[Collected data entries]
+ + + +

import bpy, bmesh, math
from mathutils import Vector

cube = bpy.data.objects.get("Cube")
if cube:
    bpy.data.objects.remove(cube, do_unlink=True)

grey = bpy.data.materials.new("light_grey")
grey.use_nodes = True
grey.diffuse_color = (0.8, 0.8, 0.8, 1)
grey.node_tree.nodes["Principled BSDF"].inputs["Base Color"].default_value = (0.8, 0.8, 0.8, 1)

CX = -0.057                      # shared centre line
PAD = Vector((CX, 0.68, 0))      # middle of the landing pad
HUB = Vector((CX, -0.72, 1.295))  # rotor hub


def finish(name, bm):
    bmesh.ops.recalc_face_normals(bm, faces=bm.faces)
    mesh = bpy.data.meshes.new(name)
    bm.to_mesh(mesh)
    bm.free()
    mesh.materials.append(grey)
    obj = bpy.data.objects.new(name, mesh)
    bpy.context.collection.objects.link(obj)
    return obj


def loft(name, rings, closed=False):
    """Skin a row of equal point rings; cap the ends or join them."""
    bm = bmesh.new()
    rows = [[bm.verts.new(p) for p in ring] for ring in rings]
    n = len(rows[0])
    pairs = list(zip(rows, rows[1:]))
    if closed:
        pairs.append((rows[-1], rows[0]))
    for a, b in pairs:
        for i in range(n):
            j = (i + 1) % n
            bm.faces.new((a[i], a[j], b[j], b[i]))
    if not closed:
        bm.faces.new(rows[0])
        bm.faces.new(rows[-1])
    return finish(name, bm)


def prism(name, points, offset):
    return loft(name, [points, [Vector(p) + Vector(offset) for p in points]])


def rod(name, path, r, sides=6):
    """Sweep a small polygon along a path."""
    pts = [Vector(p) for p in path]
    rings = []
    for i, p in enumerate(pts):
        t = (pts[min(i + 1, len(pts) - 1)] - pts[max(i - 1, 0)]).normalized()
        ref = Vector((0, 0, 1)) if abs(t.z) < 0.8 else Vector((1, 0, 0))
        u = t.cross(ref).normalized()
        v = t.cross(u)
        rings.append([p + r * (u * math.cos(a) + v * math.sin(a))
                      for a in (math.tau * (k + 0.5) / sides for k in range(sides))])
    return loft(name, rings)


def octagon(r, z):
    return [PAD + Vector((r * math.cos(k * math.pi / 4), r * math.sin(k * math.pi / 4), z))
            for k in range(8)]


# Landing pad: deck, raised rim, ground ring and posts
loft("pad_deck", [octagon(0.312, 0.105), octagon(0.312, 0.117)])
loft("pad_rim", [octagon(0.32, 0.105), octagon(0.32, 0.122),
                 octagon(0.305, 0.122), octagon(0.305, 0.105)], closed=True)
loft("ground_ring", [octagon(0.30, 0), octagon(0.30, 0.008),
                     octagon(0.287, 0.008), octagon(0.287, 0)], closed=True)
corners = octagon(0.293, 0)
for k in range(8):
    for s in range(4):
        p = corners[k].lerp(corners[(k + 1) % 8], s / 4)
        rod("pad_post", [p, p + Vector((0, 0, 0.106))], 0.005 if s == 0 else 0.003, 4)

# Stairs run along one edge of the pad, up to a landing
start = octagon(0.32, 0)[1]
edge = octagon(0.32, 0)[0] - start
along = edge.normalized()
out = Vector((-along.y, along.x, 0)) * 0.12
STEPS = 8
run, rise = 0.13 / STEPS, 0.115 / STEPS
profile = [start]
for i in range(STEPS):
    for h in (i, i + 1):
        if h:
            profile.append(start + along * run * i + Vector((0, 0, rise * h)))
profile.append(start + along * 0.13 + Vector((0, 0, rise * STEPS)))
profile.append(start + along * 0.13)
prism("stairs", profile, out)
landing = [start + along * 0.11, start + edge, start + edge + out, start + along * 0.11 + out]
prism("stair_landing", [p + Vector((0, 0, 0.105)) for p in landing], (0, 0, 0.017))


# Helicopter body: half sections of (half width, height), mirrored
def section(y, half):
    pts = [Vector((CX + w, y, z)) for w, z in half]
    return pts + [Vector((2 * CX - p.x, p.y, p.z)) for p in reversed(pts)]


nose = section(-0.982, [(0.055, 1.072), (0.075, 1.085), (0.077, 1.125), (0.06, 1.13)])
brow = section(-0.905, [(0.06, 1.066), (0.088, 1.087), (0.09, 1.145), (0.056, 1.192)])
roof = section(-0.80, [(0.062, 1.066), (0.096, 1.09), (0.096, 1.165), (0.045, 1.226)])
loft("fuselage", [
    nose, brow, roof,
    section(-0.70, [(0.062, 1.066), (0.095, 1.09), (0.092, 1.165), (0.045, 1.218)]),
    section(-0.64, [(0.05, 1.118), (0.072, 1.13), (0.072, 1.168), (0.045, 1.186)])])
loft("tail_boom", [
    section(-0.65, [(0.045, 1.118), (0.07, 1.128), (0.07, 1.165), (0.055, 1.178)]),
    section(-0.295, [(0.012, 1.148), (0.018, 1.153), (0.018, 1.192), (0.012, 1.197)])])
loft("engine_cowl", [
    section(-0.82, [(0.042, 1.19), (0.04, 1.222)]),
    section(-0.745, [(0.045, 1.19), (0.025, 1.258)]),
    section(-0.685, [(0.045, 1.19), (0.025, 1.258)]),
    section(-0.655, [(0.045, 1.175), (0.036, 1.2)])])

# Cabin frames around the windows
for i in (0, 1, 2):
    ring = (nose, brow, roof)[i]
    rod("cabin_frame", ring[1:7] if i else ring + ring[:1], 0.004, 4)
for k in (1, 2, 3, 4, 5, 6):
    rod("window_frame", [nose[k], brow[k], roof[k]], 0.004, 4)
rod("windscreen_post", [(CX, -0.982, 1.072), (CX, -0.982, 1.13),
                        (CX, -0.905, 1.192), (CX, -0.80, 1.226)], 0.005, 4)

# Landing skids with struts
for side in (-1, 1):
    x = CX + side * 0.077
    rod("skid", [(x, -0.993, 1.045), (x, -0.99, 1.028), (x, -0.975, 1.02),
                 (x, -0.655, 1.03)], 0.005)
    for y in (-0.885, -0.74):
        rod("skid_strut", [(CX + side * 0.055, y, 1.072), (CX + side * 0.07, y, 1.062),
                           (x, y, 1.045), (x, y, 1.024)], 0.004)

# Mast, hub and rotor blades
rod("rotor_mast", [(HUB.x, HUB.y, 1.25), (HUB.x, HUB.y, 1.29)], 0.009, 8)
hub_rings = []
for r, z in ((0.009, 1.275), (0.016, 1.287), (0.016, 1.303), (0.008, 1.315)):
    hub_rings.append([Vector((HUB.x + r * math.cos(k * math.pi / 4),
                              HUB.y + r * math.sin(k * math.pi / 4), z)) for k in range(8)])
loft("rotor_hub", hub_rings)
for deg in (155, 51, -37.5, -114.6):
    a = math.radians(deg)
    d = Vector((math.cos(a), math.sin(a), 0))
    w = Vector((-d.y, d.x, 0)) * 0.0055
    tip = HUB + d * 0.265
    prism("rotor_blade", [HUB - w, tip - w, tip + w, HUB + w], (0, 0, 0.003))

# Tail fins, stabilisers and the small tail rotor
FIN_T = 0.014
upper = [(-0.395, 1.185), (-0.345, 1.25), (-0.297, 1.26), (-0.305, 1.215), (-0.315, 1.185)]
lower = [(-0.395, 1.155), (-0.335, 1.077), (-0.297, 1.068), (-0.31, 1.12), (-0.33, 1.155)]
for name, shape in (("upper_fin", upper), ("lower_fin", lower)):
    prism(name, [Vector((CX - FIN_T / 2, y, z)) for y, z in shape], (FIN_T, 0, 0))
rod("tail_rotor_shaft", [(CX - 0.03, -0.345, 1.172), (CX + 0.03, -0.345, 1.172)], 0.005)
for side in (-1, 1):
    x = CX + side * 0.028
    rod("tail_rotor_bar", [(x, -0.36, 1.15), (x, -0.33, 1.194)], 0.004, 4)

+ + + +

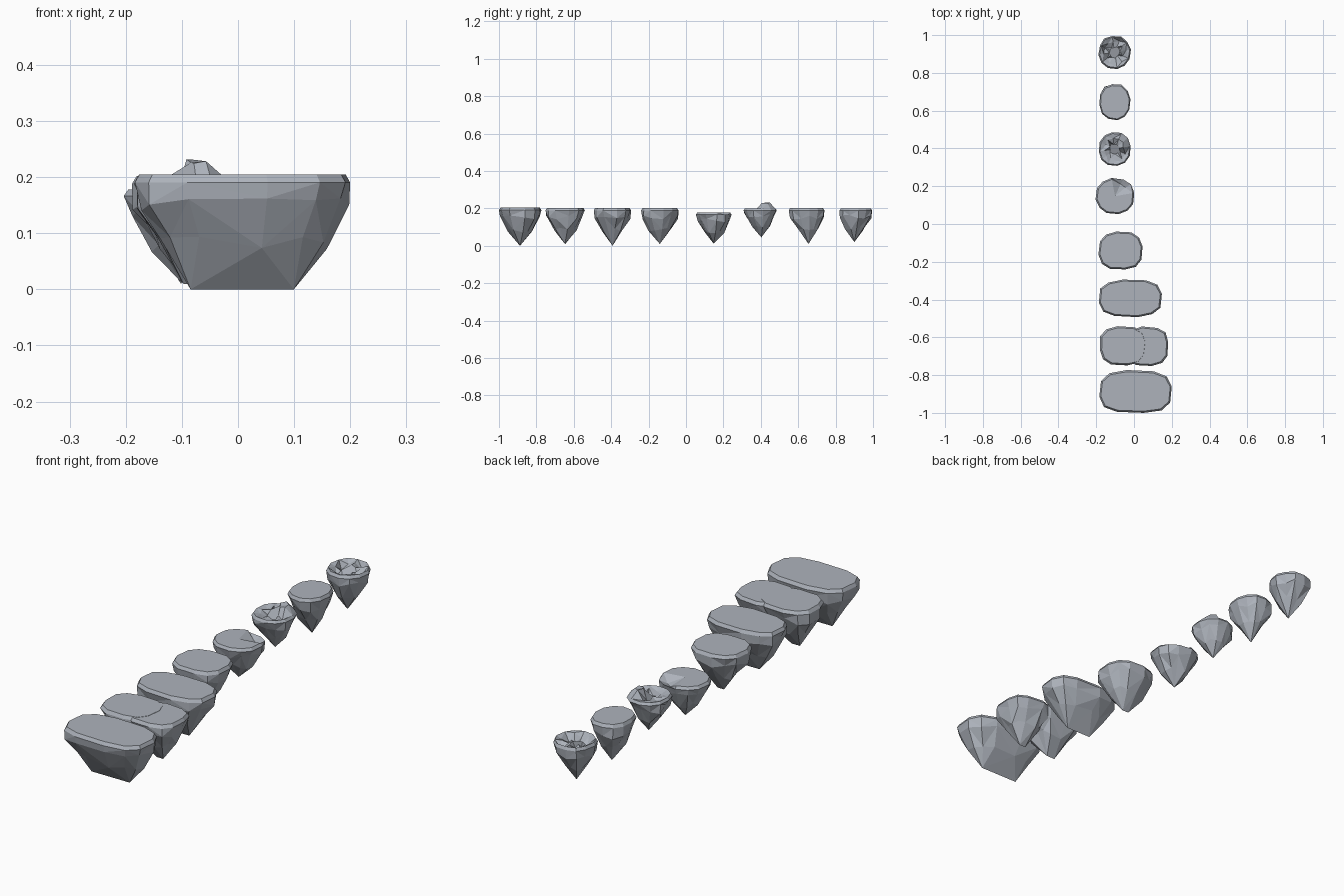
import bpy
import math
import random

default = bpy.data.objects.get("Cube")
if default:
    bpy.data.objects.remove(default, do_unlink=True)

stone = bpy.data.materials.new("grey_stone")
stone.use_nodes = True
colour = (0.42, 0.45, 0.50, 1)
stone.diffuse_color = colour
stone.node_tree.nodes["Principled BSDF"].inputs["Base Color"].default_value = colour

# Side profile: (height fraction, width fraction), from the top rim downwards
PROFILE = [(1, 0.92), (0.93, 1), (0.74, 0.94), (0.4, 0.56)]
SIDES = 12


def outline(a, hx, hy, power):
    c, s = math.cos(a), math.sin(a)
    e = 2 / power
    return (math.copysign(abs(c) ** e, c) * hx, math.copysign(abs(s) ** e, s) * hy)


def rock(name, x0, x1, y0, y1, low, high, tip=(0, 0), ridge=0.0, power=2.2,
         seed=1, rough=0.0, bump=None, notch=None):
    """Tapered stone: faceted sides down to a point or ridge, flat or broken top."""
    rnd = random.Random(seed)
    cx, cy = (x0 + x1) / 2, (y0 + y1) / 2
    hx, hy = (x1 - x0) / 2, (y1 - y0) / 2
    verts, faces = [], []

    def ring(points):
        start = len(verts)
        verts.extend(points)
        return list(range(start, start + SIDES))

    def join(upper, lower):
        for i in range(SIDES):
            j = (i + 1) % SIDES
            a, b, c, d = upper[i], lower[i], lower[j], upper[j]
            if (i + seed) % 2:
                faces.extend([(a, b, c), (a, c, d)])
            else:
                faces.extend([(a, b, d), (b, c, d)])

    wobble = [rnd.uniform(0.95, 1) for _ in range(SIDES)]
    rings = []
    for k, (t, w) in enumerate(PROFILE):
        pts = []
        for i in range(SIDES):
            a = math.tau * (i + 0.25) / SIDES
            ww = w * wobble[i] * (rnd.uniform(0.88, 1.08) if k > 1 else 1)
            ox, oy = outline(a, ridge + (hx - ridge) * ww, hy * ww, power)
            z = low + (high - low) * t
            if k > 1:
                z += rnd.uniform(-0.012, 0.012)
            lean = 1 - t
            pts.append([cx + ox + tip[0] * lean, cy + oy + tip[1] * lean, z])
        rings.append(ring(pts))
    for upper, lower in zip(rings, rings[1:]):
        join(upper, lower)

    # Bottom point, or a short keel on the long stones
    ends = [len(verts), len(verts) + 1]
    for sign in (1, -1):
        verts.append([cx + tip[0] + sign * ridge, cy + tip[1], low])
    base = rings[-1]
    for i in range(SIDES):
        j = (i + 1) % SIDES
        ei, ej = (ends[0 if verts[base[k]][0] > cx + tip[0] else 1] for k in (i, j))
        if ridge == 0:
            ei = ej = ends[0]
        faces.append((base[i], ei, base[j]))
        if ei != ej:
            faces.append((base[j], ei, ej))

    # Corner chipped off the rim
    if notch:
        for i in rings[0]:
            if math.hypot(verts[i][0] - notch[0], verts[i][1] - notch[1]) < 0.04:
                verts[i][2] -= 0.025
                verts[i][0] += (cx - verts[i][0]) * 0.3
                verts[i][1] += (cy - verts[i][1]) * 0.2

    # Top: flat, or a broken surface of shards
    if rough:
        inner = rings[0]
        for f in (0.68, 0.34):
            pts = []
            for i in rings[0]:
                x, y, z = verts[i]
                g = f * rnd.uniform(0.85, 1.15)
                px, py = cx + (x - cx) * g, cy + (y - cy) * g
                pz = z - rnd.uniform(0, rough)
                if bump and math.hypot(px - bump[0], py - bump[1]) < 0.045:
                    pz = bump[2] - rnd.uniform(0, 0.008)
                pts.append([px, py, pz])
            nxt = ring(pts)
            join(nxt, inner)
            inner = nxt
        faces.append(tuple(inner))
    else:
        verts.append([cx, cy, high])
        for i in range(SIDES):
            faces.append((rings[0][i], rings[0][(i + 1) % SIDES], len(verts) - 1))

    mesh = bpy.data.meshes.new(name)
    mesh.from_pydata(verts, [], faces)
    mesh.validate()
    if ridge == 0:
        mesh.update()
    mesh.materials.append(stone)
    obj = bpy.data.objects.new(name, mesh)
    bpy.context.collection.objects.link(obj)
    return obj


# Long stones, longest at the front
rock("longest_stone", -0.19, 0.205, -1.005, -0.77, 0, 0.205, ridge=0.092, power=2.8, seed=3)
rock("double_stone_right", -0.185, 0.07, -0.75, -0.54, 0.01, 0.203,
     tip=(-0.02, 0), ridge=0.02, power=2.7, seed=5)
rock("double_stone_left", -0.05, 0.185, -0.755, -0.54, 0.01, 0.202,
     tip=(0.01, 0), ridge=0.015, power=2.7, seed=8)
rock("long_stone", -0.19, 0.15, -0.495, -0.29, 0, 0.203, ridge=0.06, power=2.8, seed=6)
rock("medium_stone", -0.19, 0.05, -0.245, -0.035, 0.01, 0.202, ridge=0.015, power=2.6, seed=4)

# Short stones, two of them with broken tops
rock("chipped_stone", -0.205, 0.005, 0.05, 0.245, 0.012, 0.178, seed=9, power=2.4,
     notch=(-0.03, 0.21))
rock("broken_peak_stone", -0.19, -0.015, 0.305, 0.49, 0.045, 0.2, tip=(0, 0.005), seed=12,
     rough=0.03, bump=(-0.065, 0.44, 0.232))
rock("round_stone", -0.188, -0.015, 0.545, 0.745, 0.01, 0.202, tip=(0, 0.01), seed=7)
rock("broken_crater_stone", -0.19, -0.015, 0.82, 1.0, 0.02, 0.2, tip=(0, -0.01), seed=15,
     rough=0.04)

+ + + +

» Task description:
Above are the records; repeat exactly the lines from the one holding "import bpy, bmesh, math" down to the one holding "bmesh.ops.recalc_face_normals(bm, faces=bm.faces)", end lines included.

» Result:
import bpy, bmesh, math
from mathutils import Vector

cube = bpy.data.objects.get("Cube")
if cube:
    bpy.data.objects.remove(cube, do_unlink=True)

grey = bpy.data.materials.new("light_grey")
grey.use_nodes = True
grey.diffuse_color = (0.8, 0.8, 0.8, 1)
grey.node_tree.nodes["Principled BSDF"].inputs["Base Color"].default_value = (0.8, 0.8, 0.8, 1)

CX = -0.057                      # shared centre line
PAD = Vector((CX, 0.68, 0))      # middle of the landing pad
HUB = Vector((CX, -0.72, 1.295))  # rotor hub


def finish(name, bm):
    bmesh.ops.recalc_face_normals(bm, faces=bm.faces)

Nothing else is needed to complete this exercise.